- **Document images with source code**
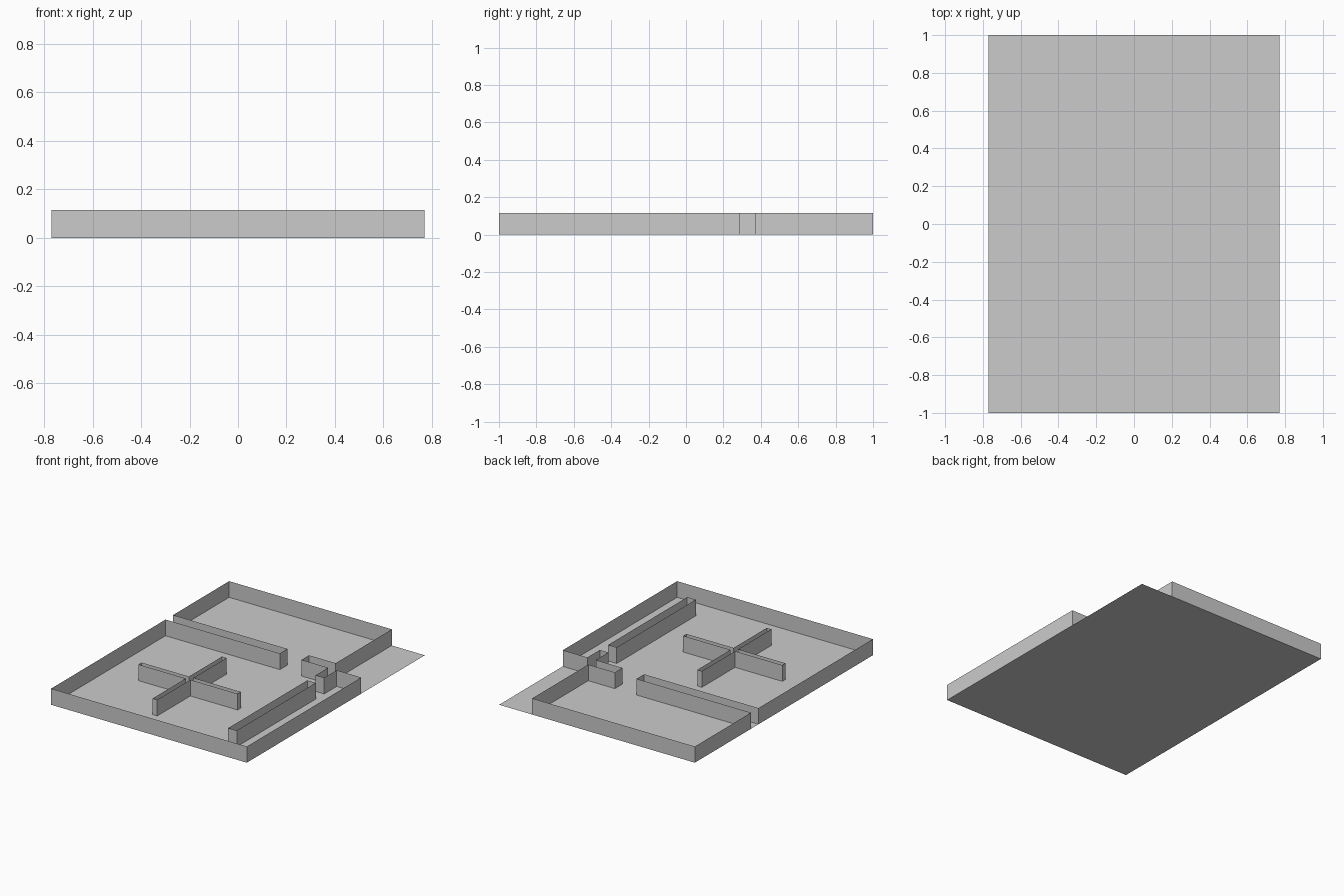
import bpy, bmesh

if "Cube" in bpy.data.objects:
    bpy.data.objects.remove(bpy.data.objects["Cube"])

H = 0.115               # wall height
L, R = -0.77, 0.77      # outer sides
XI = 0.51               # right side of the back room
Y0, Y1 = 0.285, 0.37    # faces of the dividing wall


def add_object(name, bm):
    mesh = bpy.data.meshes.new(name)
    bm.to_mesh(mesh)
    bm.free()
    obj = bpy.data.objects.new(name, mesh)
    bpy.context.collection.objects.link(obj)
    return obj


def wall_loop(name, pts):
    """Closed plan outline raised into open-topped upright sheets."""
    bm = bmesh.new()
    low = [bm.verts.new((x, y, 0)) for x, y in pts]
    top = [bm.verts.new((x, y, H)) for x, y in pts]
    n = len(pts)
    for i in range(n):
        j = (i + 1) % n
        bm.faces.new((low[i], low[j], top[j], top[i]))
    return add_object(name, bm)


# Floor slab (single sheet)
bm = bmesh.new()
bm.faces.new([bm.verts.new(p) for p in
              ((L, -1, 0), (R, -1, 0), (R, 1, 0), (L, 1, 0))])
add_object("floor", bm)

# Continuous outline of both rooms, with the doorway between them
wall_loop("room_walls", [
    (L, -1), (R, -1), (R, Y0), (0.577, Y0), (0.577, 0.145), (XI, 0.145),
    (XI, Y0), (0.30, Y0), (0.30, Y1), (XI, Y1), (XI, 1), (L, 1),
    (L, Y1), (0.13, Y1), (0.13, Y0), (L, Y0)])

# Free-standing wall of the side corridor
wall_loop("corridor_wall", [
    (XI, -0.838), (0.577, -0.838), (0.577, 0.05), (XI, 0.05)])

# Cross-shaped partition in the middle of the front room
cx, cy, a, t = -0.13, -0.3575, 0.39, 0.018
quarter = [(a, -t), (a, t), (t, t)]
cross = []
for k in range(4):
    cross += [(cx + x, cy + y) for x, y in quarter]
    quarter = [(-y, x) for x, y in quarter]
wall_loop("cross_partition", cross)
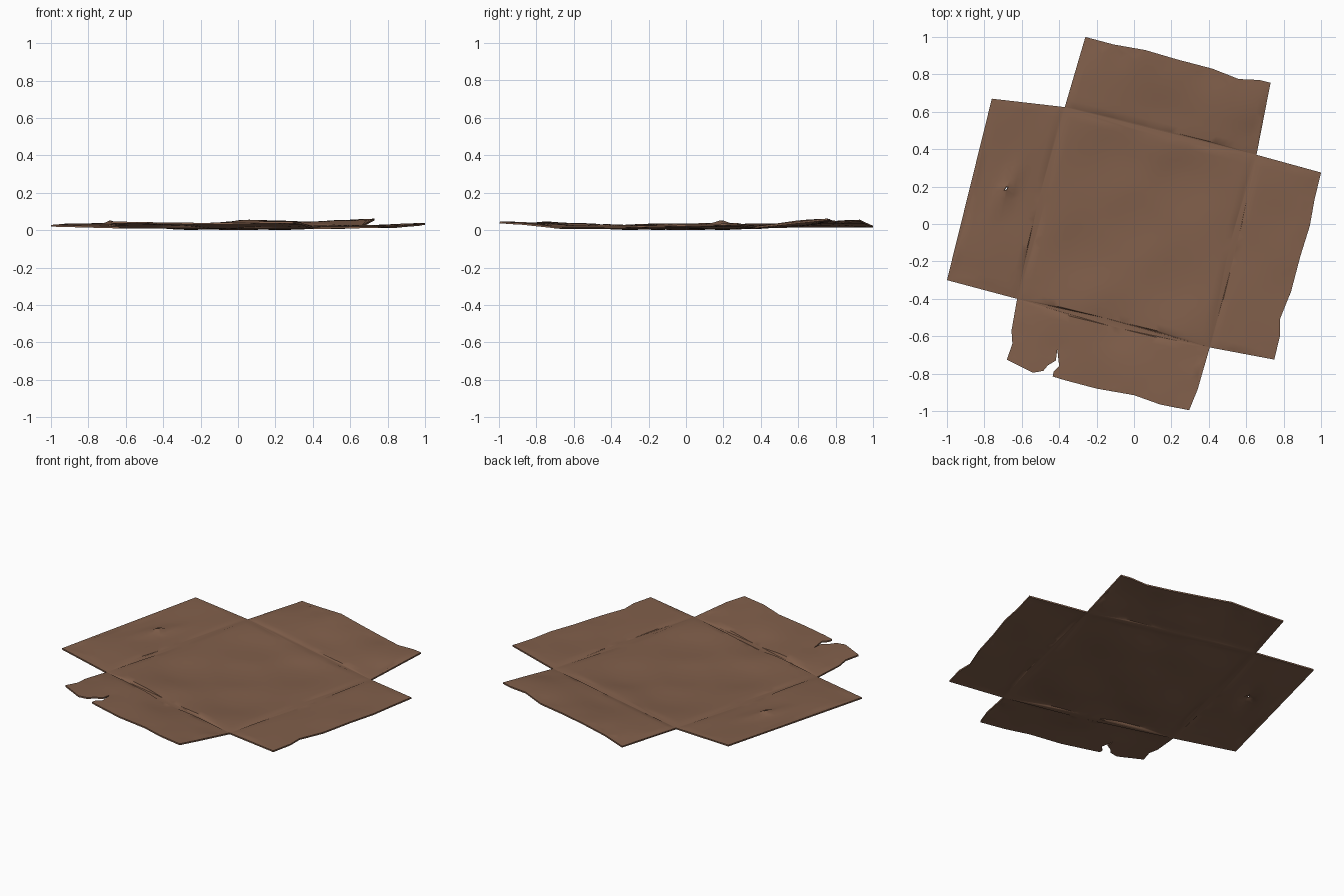
import bpy, bmesh, math
from mathutils import Vector
from mathutils.geometry import delaunay_2d_cdt

if "Cube" in bpy.data.objects:
    bpy.data.objects.remove(bpy.data.objects["Cube"])

# Torn outline of the flattened box: x, y, top-surface height
OUT = [
    (-.26, 1, .027), (-.11, .96, .045), (.06, .93, .06), (.23, .88, .055), (.42, .83, .048),
    (.56, .775, .058), (.67, .77, .063), (.73, .755, .066), (.655, .37, .03),
    (1, .275, .042), (.965, .13, .036), (.94, -.01, .034), (.89, -.17, .03), (.84, -.36, .025),
    (.78, -.51, .027), (.78, -.6, .027), (.75, -.725, .025), (.405, -.66, .025),
    (.34, -.885, .043), (.295, -.995, .05), (.14, -.965, .05), (0, -.915, .045), (-.2, -.88, .043),
    (-.37, -.835, .046), (-.435, -.815, .046), (-.43, -.79, .045), (-.40, -.76, .044),
    (-.41, -.67, .04), (-.418, -.73, .045), (-.46, -.755, .047), (-.485, -.785, .049),
    (-.54, -.795, .049), (-.68, -.725, .05), (-.65, -.64, .043), (-.655, -.57, .036),
    (-.625, -.4, .028), (-1, -.3, .032), (-.76, .67, .042), (-.37, .625, .033)]
CORNERS = [(-.37, .625), (.655, .37), (.405, -.66), (-.625, -.4)]   # base panel
INNER = [(0, 0, .013), (.25, .2, .015), (-.25, -.15, .015), (.2, -.3, .015), (-.1, .3, .018),
         (-.5, .1, .026), (.53, -.14, .022), (-.1, -.53, .022), (.14, .5, .032),
         (-.89, .15, .037), (-.82, -.1, .04), (.75, 0, .027)]
CTRL = OUT + INNER
TEAR = Vector((-.682, .19))
TEAR_DIR = Vector((.45, .89)).normalized()
HOLE = [(-.695, .18), (-.685, .197), (-.672, .197), (-.68, .182)]


def seg_dist(p, a, b):
    a, b = Vector(a), Vector(b)
    t = max(0, min(1, (p - a).dot(b - a) / (b - a).length_squared))
    return (p - a - t * (b - a)).length


def height(p):
    # blended warp, shallow fold grooves, and the pinched ridge at the tear
    sw = sz = 0
    for x, y, z in CTRL:
        w = 1 / ((p.x - x) ** 2 + (p.y - y) ** 2 + .0008) ** 1.5
        sw += w
        sz += w * z
    z = sz / sw
    for i in range(4):
        d = seg_dist(p, CORNERS[i], CORNERS[(i + 1) % 4])
        z -= .003 * math.exp(-(d / .022) ** 2)
    r = p - TEAR
    u, v = r.dot(TEAR_DIR), r.x * TEAR_DIR.y - r.y * TEAR_DIR.x
    z += .012 * math.exp(-(u / .15) ** 2 - (v / .04) ** 2)
    z += .014 * math.exp(-(r.length / .02) ** 2)
    return z


# Constrained triangulation: outline, fold lines, tear and a filling grid
pts = [Vector((x, y)) for x, y, z in OUT]
n = len(pts)
edges = [(i, (i + 1) % n) for i in range(n)]
ids = [8, 17, 35, 38]
edges += [(ids[i], ids[(i + 1) % 4]) for i in range(4)]
h0 = len(pts)
pts += [Vector(p) for p in HOLE]
edges += [(h0 + i, h0 + (i + 1) % 4) for i in range(4)]
ang = math.radians(-13.8)
ca, sa = math.cos(ang), math.sin(ang)
S = .035
for i in range(-40, 41):
    for j in range(-40, 41):
        p = Vector((i * ca - j * sa, i * sa + j * ca)) * S
        if (p - TEAR).length < .025:
            continue
        if min(seg_dist(p, OUT[k][:2], OUT[(k + 1) % n][:2]) for k in range(n)) > .012:
            # ray-crossing test keeps points inside the outline
            inside = False
            for k in range(n):
                a, b = OUT[k], OUT[(k + 1) % n]
                if (a[1] > p.y) != (b[1] > p.y) and \
                        p.x < (b[0] - a[0]) * (p.y - a[1]) / (b[1] - a[1]) + a[0]:
                    inside = not inside
            if inside:
                pts.append(p)
res = delaunay_2d_cdt(pts, edges, [], 1, 1e-5)
verts, faces = res[0], res[2]

hole_mid = sum((Vector(p) for p in HOLE), Vector((0, 0))) / 4
heights = [height(v) for v in verts]
THICK = .009
low = min(heights) - THICK - .003

bm = bmesh.new()
bv = [bm.verts.new((v.x, v.y, z - low)) for v, z in zip(verts, heights)]
for f in faces:
    c = sum((verts[i] for i in f), Vector((0, 0))) / len(f)
    if (c - hole_mid).length > .009:
        bm.faces.new([bv[i] for i in f])
bmesh.ops.delete(bm, geom=[v for v in bm.verts if not v.link_faces], context='VERTS')
for f in bm.faces:
    f.normal_update()
    if f.normal.z < 0:
        f.normal_flip()
me = bpy.data.meshes.new("cardboard_sheet")
bm.to_mesh(me)
bm.free()
sheet = bpy.data.objects.new("cardboard_sheet", me)
bpy.context.collection.objects.link(sheet)

mat = bpy.data.materials.new("cardboard brown")
mat.diffuse_color = (.22, .115, .07, 1)
mat.use_nodes = True
mat.node_tree.nodes["Principled BSDF"].inputs["Base Color"].default_value = mat.diffuse_color
me.materials.append(mat)

# Board thickness
solid = sheet.modifiers.new("thickness", 'SOLIDIFY')
solid.thickness = THICK
solid.offset = -1
bpy.context.view_layer.objects.active = sheet
sheet.select_set(True)
bpy.ops.object.modifier_apply(modifier="thickness")
# settle the lowest point on the ground
lo = min(v.co.z for v in me.vertices)
for v in me.vertices:
    v.co.z -= lo
bpy.ops.object.shade_smooth_by_angle(angle=math.radians(35))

- **Problem to work on**
Please retype every record exactly, leaving the pictures out.

- **Solution for this task**
import bpy, bmesh

if "Cube" in bpy.data.objects:
    bpy.data.objects.remove(bpy.data.objects["Cube"])

H = 0.115               # wall height
L, R = -0.77, 0.77      # outer sides
XI = 0.51               # right side of the back room
Y0, Y1 = 0.285, 0.37    # faces of the dividing wall


def add_object(name, bm):
    mesh = bpy.data.meshes.new(name)
    bm.to_mesh(mesh)
    bm.free()
    obj = bpy.data.objects.new(name, mesh)
    bpy.context.collection.objects.link(obj)
    return obj


def wall_loop(name, pts):
    """Closed plan outline raised into open-topped upright sheets."""
    bm = bmesh.new()
    low = [bm.verts.new((x, y, 0)) for x, y in pts]
    top = [bm.verts.new((x, y, H)) for x, y in pts]
    n = len(pts)
    for i in range(n):
        j = (i + 1) % n
        bm.faces.new((low[i], low[j], top[j], top[i]))
    return add_object(name, bm)


# Floor slab (single sheet)
bm = bmesh.new()
bm.faces.new([bm.verts.new(p) for p in
              ((L, -1, 0), (R, -1, 0), (R, 1, 0), (L, 1, 0))])
add_object("floor", bm)

# Continuous outline of both rooms, with the doorway between them
wall_loop("room_walls", [
    (L, -1), (R, -1), (R, Y0), (0.577, Y0), (0.577, 0.145), (XI, 0.145),
    (XI, Y0), (0.30, Y0), (0.30, Y1), (XI, Y1), (XI, 1), (L, 1),
    (L, Y1), (0.13, Y1), (0.13, Y0), (L, Y0)])

# Free-standing wall of the side corridor
wall_loop("corridor_wall", [
    (XI, -0.838), (0.577, -0.838), (0.577, 0.05), (XI, 0.05)])

# Cross-shaped partition in the middle of the front room
cx, cy, a, t = -0.13, -0.3575, 0.39, 0.018
quarter = [(a, -t), (a, t), (t, t)]
cross = []
for k in range(4):
    cross += [(cx + x, cy + y) for x, y in quarter]
    quarter = [(-y, x) for x, y in quarter]
wall_loop("cross_partition", cross)
import bpy, bmesh, math
from mathutils import Vector
from mathutils.geometry import delaunay_2d_cdt

if "Cube" in bpy.data.objects:
    bpy.data.objects.remove(bpy.data.objects["Cube"])

# Torn outline of the flattened box: x, y, top-surface height
OUT = [
    (-.26, 1, .027), (-.11, .96, .045), (.06, .93, .06), (.23, .88, .055), (.42, .83, .048),
    (.56, .775, .058), (.67, .77, .063), (.73, .755, .066), (.655, .37, .03),
    (1, .275, .042), (.965, .13, .036), (.94, -.01, .034), (.89, -.17, .03), (.84, -.36, .025),
    (.78, -.51, .027), (.78, -.6, .027), (.75, -.725, .025), (.405, -.66, .025),
    (.34, -.885, .043), (.295, -.995, .05), (.14, -.965, .05), (0, -.915, .045), (-.2, -.88, .043),
    (-.37, -.835, .046), (-.435, -.815, .046), (-.43, -.79, .045), (-.40, -.76, .044),
    (-.41, -.67, .04), (-.418, -.73, .045), (-.46, -.755, .047), (-.485, -.785, .049),
    (-.54, -.795, .049), (-.68, -.725, .05), (-.65, -.64, .043), (-.655, -.57, .036),
    (-.625, -.4, .028), (-1, -.3, .032), (-.76, .67, .042), (-.37, .625, .033)]
CORNERS = [(-.37, .625), (.655, .37), (.405, -.66), (-.625, -.4)]   # base panel
INNER = [(0, 0, .013), (.25, .2, .015), (-.25, -.15, .015), (.2, -.3, .015), (-.1, .3, .018),
         (-.5, .1, .026), (.53, -.14, .022), (-.1, -.53, .022), (.14, .5, .032),
         (-.89, .15, .037), (-.82, -.1, .04), (.75, 0, .027)]
CTRL = OUT + INNER
TEAR = Vector((-.682, .19))
TEAR_DIR = Vector((.45, .89)).normalized()
HOLE = [(-.695, .18), (-.685, .197), (-.672, .197), (-.68, .182)]


def seg_dist(p, a, b):
    a, b = Vector(a), Vector(b)
    t = max(0, min(1, (p - a).dot(b - a) / (b - a).length_squared))
    return (p - a - t * (b - a)).length


def height(p):
    # blended warp, shallow fold grooves, and the pinched ridge at the tear
    sw = sz = 0
    for x, y, z in CTRL:
        w = 1 / ((p.x - x) ** 2 + (p.y - y) ** 2 + .0008) ** 1.5
        sw += w
        sz += w * z
    z = sz / sw
    for i in range(4):
        d = seg_dist(p, CORNERS[i], CORNERS[(i + 1) % 4])
        z -= .003 * math.exp(-(d / .022) ** 2)
    r = p - TEAR
    u, v = r.dot(TEAR_DIR), r.x * TEAR_DIR.y - r.y * TEAR_DIR.x
    z += .012 * math.exp(-(u / .15) ** 2 - (v / .04) ** 2)
    z += .014 * math.exp(-(r.length / .02) ** 2)
    return z


# Constrained triangulation: outline, fold lines, tear and a filling grid
pts = [Vector((x, y)) for x, y, z in OUT]
n = len(pts)
edges = [(i, (i + 1) % n) for i in range(n)]
ids = [8, 17, 35, 38]
edges += [(ids[i], ids[(i + 1) % 4]) for i in range(4)]
h0 = len(pts)
pts += [Vector(p) for p in HOLE]
edges += [(h0 + i, h0 + (i + 1) % 4) for i in range(4)]
ang = math.radians(-13.8)
ca, sa = math.cos(ang), math.sin(ang)
S = .035
for i in range(-40, 41):
    for j in range(-40, 41):
        p = Vector((i * ca - j * sa, i * sa + j * ca)) * S
        if (p - TEAR).length < .025:
            continue
        if min(seg_dist(p, OUT[k][:2], OUT[(k + 1) % n][:2]) for k in range(n)) > .012:
            # ray-crossing test keeps points inside the outline
            inside = False
            for k in range(n):
                a, b = OUT[k], OUT[(k + 1) % n]
                if (a[1] > p.y) != (b[1] > p.y) and \
                        p.x < (b[0] - a[0]) * (p.y - a[1]) / (b[1] - a[1]) + a[0]:
                    inside = not inside
            if inside:
                pts.append(p)
res = delaunay_2d_cdt(pts, edges, [], 1, 1e-5)
verts, faces = res[0], res[2]

hole_mid = sum((Vector(p) for p in HOLE), Vector((0, 0))) / 4
heights = [height(v) for v in verts]
THICK = .009
low = min(heights) - THICK - .003

bm = bmesh.new()
bv = [bm.verts.new((v.x, v.y, z - low)) for v, z in zip(verts, heights)]
for f in faces:
    c = sum((verts[i] for i in f), Vector((0, 0))) / len(f)
    if (c - hole_mid).length > .009:
        bm.faces.new([bv[i] for i in f])
bmesh.ops.delete(bm, geom=[v for v in bm.verts if not v.link_faces], context='VERTS')
for f in bm.faces:
    f.normal_update()
    if f.normal.z < 0:
        f.normal_flip()
me = bpy.data.meshes.new("cardboard_sheet")
bm.to_mesh(me)
bm.free()
sheet = bpy.data.objects.new("cardboard_sheet", me)
bpy.context.collection.objects.link(sheet)

mat = bpy.data.materials.new("cardboard brown")
mat.diffuse_color = (.22, .115, .07, 1)
mat.use_nodes = True
mat.node_tree.nodes["Principled BSDF"].inputs["Base Color"].default_value = mat.diffuse_color
me.materials.append(mat)

# Board thickness
solid = sheet.modifiers.new("thickness", 'SOLIDIFY')
solid.thickness = THICK
solid.offset = -1
bpy.context.view_layer.objects.active = sheet
sheet.select_set(True)
bpy.ops.object.modifier_apply(modifier="thickness")
# settle the lowest point on the ground
lo = min(v.co.z for v in me.vertices)
for v in me.vertices:
    v.co.z -= lo
bpy.ops.object.shade_smooth_by_angle(angle=math.radians(35))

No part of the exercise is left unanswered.